New York : G. P. Putnam's Sons, 2007
IL 5-8, RL 4.4
an African American sixth grade student, is inspired by Emily Dickenson’s
poem that states, “Hope is the thing with feathers”. Dealing with
the difficulties in her past, she dreams that her life would be more like
the poem portrays. The gracefulness of the poem appeals to her and makes
her want to live in that world. The Newbery Honor Award winner, Jacqueline
Woodsen, takes us on a wild journey through the past when racial segregation
was the norm. A town split between two racially divided schools,
with just a road in between, to keep the two races separated. Frannie
wonders what it would be like to cross the street until a new student breaks
the segregation and enrolls in an all black school. The new student,
“Jesus Boy” named after his long hair and pale skin, instantly stands out
and is not accepted based on his race. We later discover that Frannie
and “Jesus Boy” share a deep connection than anyone could have ever predicted.
Will his other classmate accept him in the end, or is friendship solely
based on color. Read Feathers, by Jacqueline Woodsen, to find out
the shocking conclusion.
(Jill Park, firstname.lastname@example.org, college student)
Race relations -- Fiction.
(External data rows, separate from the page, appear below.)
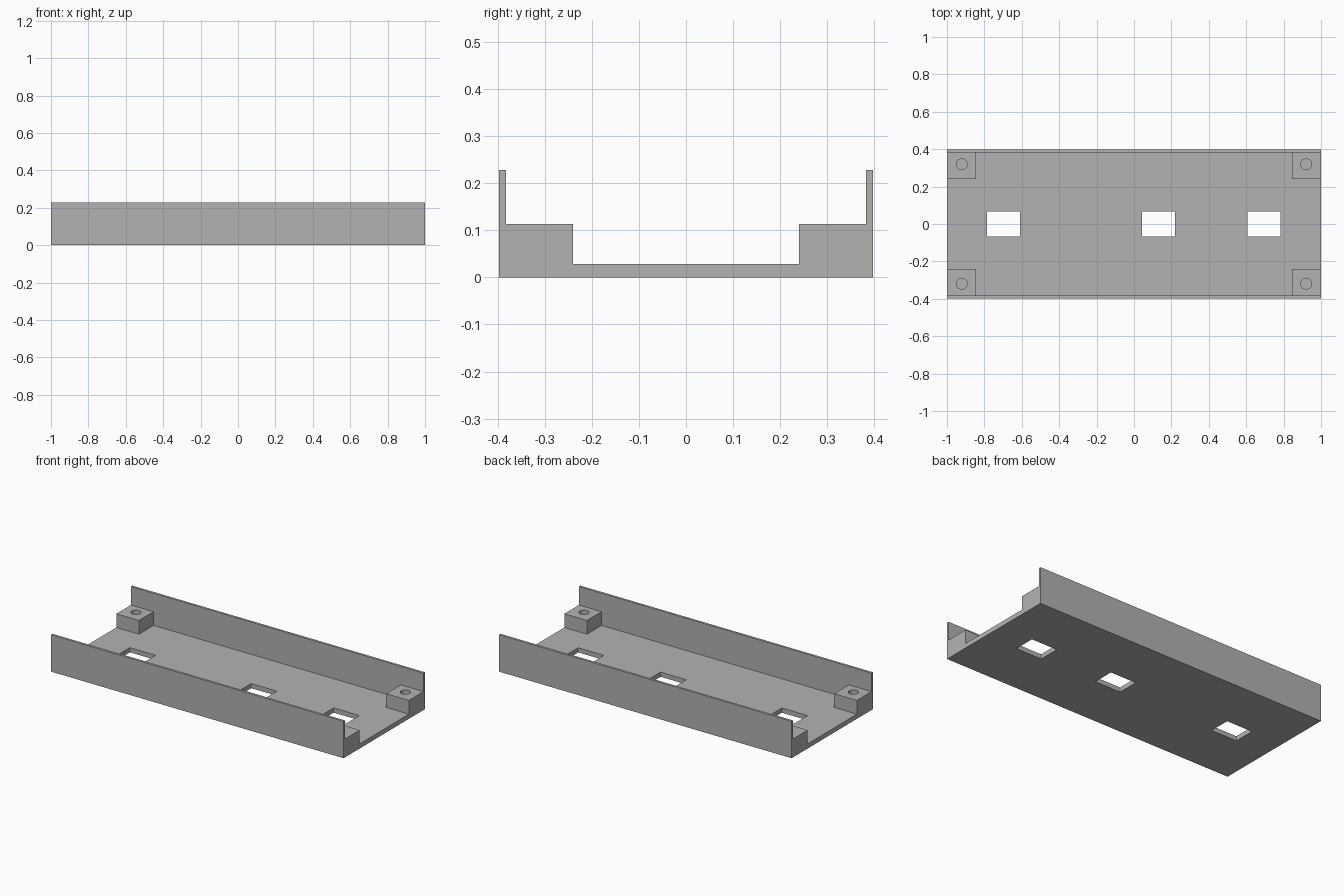
import bpy, bmesh
from mathutils import Matrix

default = bpy.data.objects.get("Cube")
if default:
    bpy.data.objects.remove(default, do_unlink=True)

# Overall sizes
HALF_L, HALF_W = 1.0, 0.397
FLOOR, WALL_H, WALL_T = 0.029, 0.228, 0.0145
BLOCK_L, BLOCK_IN, BLOCK_H = 0.155, 0.24, 0.114
HOLE_R, HOLE_BOTTOM = 0.029, FLOOR

grey = bpy.data.materials.new("plain_grey")
grey.use_nodes = True
colour = (0.448, 0.448, 0.448, 1)
grey.diffuse_color = colour
grey.node_tree.nodes["Principled BSDF"].inputs["Base Color"].default_value = colour


def finish(name, bm):
    bmesh.ops.recalc_face_normals(bm, faces=bm.faces)
    mesh = bpy.data.meshes.new(name)
    bm.to_mesh(mesh)
    bm.free()
    mesh.materials.append(grey)
    obj = bpy.data.objects.new(name, mesh)
    bpy.context.collection.objects.link(obj)
    return obj


def box(name, low, high):
    bm = bmesh.new()
    size = [h - l for l, h in zip(low, high)]
    mid = [(h + l) / 2 for l, h in zip(low, high)]
    bmesh.ops.create_cube(bm, size=1, matrix=Matrix.Translation(mid) @ Matrix.Diagonal((*size, 1)))
    return finish(name, bm)


def cylinder(name, x, y, low, high):
    bm = bmesh.new()
    bmesh.ops.create_cone(bm, cap_ends=True, segments=32, radius1=HOLE_R, radius2=HOLE_R,
                          depth=high - low, matrix=Matrix.Translation((x, y, (low + high) / 2)))
    return finish(name, bm)


def combine(target, tool, operation):
    mod = target.modifiers.new(operation.lower(), "BOOLEAN")
    mod.operation, mod.solver, mod.object = operation, "EXACT", tool
    bpy.context.view_layer.objects.active = target
    bpy.ops.object.modifier_apply(modifier=mod.name)
    bpy.data.objects.remove(tool, do_unlink=True)


# Channel: floor and two long walls from one U profile
inner = HALF_W - WALL_T
half = [(inner, FLOOR), (inner, WALL_H), (HALF_W, WALL_H), (HALF_W, 0)]
profile = half + [(-y, z) for y, z in reversed(half)]
bm = bmesh.new()
face = bm.faces.new([bm.verts.new((-HALF_L, y, z)) for y, z in profile])
extruded = bmesh.ops.extrude_face_region(bm, geom=[face], use_keep_orig=True)
moved = [v for v in extruded["geom"] if isinstance(v, bmesh.types.BMVert)]
bmesh.ops.translate(bm, verts=moved, vec=(2 * HALF_L, 0, 0))
tray = finish("tray", bm)

# Corner mounting blocks, each with a blind screw hole
for sx in (-1, 1):
    for sy in (-1, 1):
        xs = sorted((sx * (HALF_L - BLOCK_L), sx * HALF_L))
        ys = sorted((sy * BLOCK_IN, sy * (HALF_W - WALL_T / 2)))
        combine(tray, box("corner_block", (xs[0], ys[0], FLOOR / 2), (xs[1], ys[1], BLOCK_H)), "UNION")
        combine(tray, cylinder("screw_hole", sx * 0.921, sy * 0.319, HOLE_BOTTOM, BLOCK_H + 0.05), "DIFFERENCE")

# Rectangular openings through the floor
for x in (-0.697, 0.132, 0.695):
    combine(tray, box("floor_opening", (x - 0.088, -0.066, -0.1), (x + 0.088, 0.066, 0.1)), "DIFFERENCE")

# Smooth hole walls, sharp edges elsewhere
bpy.ops.object.select_all(action="DESELECT")
tray.select_set(True)
bpy.context.view_layer.objects.active = tray
bpy.ops.object.shade_smooth_by_angle()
African Americans -- Fiction.
Schools -- Fiction.
Deaf -- Fiction.
Family life -- Fiction.
Religion -- Fiction.